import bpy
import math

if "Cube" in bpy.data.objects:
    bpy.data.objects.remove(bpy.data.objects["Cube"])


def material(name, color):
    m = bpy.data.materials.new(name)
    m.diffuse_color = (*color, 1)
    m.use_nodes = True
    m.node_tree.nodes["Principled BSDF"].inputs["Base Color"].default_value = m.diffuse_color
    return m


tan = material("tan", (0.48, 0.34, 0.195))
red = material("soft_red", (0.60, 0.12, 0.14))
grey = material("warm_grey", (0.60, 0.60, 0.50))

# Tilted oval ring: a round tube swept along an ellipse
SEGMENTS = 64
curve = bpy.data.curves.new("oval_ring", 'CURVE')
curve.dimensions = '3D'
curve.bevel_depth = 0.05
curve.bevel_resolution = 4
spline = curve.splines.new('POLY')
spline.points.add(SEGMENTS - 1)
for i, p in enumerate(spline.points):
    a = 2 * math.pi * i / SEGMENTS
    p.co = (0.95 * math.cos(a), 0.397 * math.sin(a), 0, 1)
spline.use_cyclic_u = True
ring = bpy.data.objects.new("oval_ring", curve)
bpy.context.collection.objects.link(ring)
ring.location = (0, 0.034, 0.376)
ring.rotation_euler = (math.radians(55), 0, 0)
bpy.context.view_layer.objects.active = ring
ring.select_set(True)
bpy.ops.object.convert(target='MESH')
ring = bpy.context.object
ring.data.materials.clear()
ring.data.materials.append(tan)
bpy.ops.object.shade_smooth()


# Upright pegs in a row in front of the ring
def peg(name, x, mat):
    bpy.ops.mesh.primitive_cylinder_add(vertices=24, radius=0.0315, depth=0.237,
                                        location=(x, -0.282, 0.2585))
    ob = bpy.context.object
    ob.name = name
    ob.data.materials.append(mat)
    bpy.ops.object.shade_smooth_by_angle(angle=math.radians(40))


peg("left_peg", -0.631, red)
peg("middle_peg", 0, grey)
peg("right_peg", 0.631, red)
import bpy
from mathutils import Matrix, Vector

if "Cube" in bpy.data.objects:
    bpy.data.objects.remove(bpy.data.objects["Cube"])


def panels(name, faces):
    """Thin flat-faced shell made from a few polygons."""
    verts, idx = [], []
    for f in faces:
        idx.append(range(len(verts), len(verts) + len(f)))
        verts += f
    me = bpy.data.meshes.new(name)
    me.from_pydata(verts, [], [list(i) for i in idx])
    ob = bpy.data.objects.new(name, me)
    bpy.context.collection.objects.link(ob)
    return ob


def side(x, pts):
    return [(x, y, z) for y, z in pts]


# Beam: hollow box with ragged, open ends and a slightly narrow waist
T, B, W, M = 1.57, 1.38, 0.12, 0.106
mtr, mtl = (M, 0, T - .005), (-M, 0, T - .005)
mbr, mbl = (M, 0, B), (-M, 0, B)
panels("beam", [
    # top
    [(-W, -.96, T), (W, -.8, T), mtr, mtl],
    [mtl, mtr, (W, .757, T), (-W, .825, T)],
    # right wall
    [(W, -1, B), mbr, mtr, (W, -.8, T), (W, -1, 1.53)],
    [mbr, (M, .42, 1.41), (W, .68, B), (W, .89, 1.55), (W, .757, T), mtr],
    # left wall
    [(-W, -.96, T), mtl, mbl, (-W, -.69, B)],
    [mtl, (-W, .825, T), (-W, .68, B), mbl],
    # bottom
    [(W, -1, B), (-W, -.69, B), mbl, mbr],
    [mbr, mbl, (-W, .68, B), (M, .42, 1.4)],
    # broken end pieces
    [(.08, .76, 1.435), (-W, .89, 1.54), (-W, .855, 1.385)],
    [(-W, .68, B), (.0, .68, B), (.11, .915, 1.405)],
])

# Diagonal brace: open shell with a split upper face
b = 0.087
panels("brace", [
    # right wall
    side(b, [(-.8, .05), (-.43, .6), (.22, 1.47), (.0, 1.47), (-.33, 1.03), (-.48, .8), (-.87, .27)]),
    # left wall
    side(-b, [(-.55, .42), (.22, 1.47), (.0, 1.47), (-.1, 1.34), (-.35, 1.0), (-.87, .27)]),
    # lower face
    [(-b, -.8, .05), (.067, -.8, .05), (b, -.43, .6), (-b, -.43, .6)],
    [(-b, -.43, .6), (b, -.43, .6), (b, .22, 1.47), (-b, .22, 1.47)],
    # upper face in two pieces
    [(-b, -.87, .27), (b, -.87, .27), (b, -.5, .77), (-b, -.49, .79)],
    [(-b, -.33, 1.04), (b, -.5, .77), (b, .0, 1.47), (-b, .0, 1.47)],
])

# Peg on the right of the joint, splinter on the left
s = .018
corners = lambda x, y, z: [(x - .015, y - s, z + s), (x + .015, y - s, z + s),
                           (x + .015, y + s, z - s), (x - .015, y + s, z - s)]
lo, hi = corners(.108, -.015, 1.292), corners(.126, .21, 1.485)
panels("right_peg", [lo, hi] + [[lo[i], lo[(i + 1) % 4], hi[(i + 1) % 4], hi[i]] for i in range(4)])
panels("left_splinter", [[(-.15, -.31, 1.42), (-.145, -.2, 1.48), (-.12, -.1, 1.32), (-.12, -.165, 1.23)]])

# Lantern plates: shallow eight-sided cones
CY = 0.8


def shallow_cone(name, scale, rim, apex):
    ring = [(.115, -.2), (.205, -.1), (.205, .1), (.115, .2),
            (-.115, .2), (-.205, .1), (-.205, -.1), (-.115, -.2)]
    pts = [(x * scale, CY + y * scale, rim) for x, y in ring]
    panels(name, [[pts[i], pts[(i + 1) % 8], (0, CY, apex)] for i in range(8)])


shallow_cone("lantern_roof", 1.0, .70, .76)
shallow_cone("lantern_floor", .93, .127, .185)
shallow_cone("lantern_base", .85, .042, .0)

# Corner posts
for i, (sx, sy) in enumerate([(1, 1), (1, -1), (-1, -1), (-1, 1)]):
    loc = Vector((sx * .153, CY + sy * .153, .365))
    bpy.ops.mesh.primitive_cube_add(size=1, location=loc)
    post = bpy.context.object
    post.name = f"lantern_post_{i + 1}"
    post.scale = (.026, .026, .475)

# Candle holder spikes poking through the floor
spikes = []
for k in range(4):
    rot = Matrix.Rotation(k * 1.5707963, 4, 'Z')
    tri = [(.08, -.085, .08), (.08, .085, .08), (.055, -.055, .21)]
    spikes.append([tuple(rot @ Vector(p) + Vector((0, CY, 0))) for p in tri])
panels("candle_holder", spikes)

Assignment: Search the records for the string "panels", and copy every line that holds it.

Exercise response:
def panels(name, faces):
panels("beam", [
panels("brace", [
panels("right_peg", [lo, hi] + [[lo[i], lo[(i + 1) % 4], hi[(i + 1) % 4], hi[i]] for i in range(4)])
panels("left_splinter", [[(-.15, -.31, 1.42), (-.145, -.2, 1.48), (-.12, -.1, 1.32), (-.12, -.165, 1.23)]])
    panels(name, [[pts[i], pts[(i + 1) % 8], (0, CY, apex)] for i in range(8)])
panels("candle_holder", spikes)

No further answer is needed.